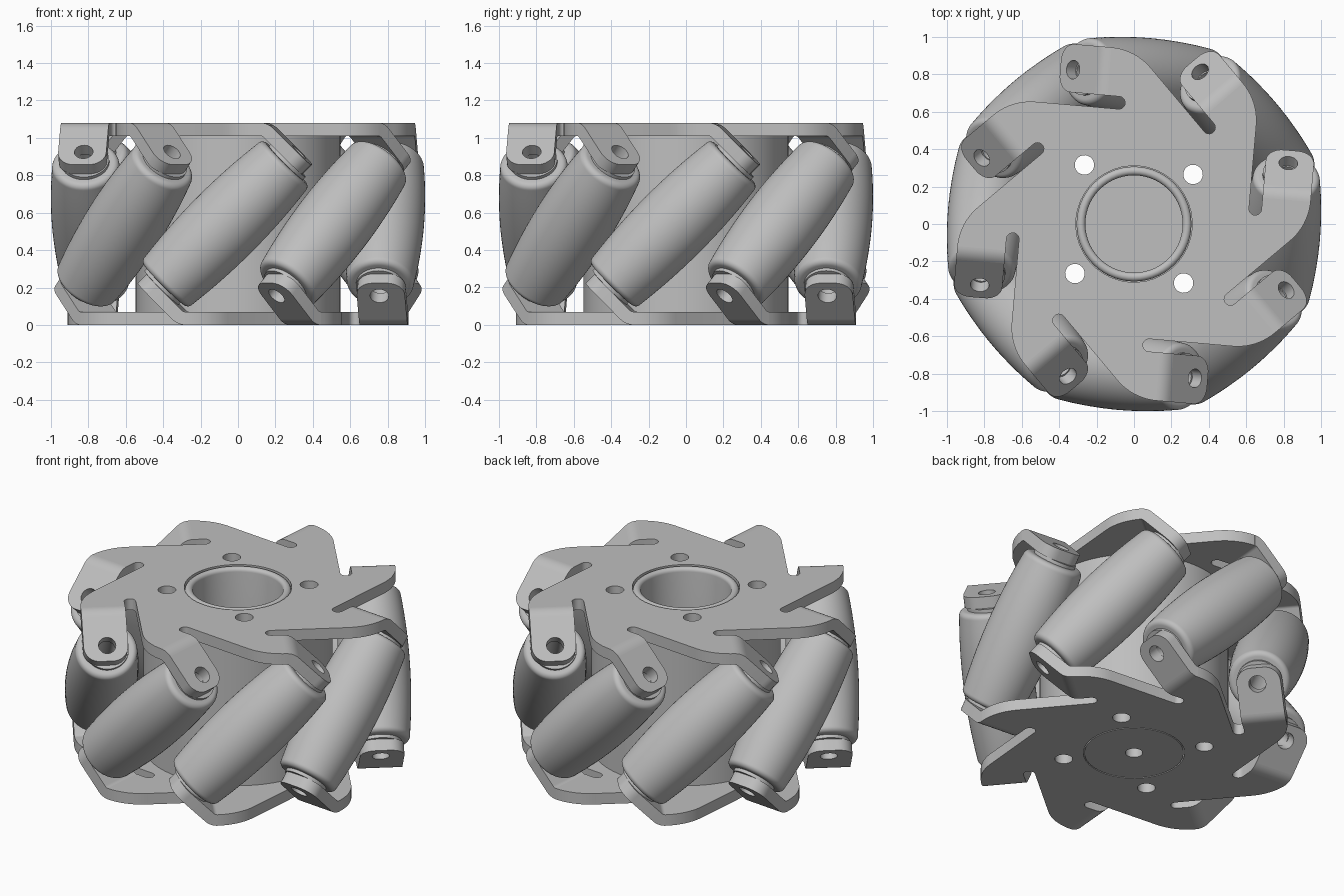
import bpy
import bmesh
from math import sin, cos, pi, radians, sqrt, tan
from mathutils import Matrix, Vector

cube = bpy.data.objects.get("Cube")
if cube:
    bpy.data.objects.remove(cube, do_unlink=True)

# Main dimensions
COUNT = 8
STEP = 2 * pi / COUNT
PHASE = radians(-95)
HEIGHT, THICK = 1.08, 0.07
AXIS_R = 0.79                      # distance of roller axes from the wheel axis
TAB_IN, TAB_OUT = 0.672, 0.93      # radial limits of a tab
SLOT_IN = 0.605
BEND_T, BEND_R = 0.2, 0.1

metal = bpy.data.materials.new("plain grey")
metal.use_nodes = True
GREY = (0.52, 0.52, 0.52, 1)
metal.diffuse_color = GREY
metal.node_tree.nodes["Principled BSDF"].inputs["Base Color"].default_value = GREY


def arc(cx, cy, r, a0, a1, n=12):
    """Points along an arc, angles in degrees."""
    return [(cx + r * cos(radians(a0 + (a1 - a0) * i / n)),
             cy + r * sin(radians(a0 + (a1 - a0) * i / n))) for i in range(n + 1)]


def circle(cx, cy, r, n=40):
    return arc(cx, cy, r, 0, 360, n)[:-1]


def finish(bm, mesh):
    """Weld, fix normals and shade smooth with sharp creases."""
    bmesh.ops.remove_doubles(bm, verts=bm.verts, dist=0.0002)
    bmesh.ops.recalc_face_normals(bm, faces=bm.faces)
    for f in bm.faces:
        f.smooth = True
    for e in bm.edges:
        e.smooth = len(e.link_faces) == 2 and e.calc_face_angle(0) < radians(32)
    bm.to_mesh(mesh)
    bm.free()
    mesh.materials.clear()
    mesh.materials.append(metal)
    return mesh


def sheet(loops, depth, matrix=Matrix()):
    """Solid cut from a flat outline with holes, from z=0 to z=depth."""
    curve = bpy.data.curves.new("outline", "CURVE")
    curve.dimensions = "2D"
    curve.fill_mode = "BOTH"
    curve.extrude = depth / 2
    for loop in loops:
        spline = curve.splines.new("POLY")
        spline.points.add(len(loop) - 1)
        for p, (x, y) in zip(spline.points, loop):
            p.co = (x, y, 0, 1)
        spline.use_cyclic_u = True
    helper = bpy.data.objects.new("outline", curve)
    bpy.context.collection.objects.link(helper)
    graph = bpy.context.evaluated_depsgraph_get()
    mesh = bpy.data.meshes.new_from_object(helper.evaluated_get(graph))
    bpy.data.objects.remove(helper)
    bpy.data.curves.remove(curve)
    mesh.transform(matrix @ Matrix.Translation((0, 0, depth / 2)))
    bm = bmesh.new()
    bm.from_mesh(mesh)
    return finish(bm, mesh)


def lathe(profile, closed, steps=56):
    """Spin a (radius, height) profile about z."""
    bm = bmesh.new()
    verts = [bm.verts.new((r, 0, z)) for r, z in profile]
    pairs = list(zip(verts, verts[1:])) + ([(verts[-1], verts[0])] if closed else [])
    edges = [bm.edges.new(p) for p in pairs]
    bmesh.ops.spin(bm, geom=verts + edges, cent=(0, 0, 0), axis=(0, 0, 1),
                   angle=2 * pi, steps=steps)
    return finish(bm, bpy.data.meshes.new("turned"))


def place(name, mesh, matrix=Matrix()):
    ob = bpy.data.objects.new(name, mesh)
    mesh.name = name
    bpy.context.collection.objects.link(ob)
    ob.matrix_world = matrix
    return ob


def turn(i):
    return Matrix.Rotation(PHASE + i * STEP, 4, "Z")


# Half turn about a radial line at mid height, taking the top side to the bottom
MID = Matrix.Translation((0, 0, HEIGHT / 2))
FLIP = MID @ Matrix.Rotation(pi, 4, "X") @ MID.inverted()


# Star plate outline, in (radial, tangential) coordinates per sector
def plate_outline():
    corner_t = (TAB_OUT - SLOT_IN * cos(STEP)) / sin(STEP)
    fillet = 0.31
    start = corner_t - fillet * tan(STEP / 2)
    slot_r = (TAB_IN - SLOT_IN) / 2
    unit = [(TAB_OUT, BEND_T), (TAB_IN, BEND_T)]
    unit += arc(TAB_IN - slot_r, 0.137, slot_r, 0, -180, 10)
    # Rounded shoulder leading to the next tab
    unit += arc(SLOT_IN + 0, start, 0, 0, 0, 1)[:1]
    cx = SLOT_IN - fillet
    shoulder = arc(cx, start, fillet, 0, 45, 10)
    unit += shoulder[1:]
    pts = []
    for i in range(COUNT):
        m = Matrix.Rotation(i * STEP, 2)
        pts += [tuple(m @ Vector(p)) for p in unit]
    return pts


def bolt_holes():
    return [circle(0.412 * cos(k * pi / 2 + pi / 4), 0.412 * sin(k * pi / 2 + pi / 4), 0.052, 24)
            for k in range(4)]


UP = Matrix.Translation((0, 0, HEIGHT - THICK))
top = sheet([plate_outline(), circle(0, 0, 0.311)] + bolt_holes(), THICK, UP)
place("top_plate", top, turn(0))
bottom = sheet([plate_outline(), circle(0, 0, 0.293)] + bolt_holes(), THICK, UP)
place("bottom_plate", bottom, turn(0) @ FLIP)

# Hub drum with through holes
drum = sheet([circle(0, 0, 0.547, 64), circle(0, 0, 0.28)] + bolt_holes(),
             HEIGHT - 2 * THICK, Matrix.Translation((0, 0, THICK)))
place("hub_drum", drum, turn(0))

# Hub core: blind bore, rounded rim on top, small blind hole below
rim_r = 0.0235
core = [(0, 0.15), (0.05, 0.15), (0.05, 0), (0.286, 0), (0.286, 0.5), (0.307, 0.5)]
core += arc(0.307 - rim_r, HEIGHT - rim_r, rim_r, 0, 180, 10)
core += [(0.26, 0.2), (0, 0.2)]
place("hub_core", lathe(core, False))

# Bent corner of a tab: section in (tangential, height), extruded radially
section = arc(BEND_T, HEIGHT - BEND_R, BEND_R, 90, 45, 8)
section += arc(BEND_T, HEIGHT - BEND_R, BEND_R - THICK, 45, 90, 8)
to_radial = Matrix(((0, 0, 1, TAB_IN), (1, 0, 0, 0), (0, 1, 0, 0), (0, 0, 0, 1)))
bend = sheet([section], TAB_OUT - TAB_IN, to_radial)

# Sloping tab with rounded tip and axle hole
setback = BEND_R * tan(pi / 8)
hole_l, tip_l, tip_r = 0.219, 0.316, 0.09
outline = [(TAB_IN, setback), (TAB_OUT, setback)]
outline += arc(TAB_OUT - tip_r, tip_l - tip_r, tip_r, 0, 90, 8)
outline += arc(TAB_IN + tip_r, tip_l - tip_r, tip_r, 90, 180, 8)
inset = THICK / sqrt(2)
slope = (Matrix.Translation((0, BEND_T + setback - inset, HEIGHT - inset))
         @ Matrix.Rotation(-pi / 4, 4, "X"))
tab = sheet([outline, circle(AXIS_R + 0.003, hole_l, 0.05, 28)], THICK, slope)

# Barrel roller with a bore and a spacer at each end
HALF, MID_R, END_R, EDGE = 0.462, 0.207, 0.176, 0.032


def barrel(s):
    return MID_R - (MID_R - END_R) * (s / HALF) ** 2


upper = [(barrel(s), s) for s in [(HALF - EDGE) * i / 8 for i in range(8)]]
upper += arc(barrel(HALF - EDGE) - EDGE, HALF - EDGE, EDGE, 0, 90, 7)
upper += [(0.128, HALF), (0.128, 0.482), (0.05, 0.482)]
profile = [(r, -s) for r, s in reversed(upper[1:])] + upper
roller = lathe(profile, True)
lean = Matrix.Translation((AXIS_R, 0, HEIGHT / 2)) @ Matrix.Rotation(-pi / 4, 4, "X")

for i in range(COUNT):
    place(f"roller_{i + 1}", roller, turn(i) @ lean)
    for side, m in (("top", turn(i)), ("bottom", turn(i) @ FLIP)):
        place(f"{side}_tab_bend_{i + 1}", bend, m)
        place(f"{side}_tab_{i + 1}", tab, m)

==========

Please make an exact copy of the lines above from the line with "bmesh.ops.recalc_face_normals(bm, faces=bm.faces)" through the line with "curve.extrude = depth / 2", both ends included.

    bmesh.ops.recalc_face_normals(bm, faces=bm.faces)
    for f in bm.faces:
        f.smooth = True
    for e in bm.edges:
        e.smooth = len(e.link_faces) == 2 and e.calc_face_angle(0) < radians(32)
    bm.to_mesh(mesh)
    bm.free()
    mesh.materials.clear()
    mesh.materials.append(metal)
    return mesh


def sheet(loops, depth, matrix=Matrix()):
    """Solid cut from a flat outline with holes, from z=0 to z=depth."""
    curve = bpy.data.curves.new("outline", "CURVE")
    curve.dimensions = "2D"
    curve.fill_mode = "BOTH"
    curve.extrude = depth / 2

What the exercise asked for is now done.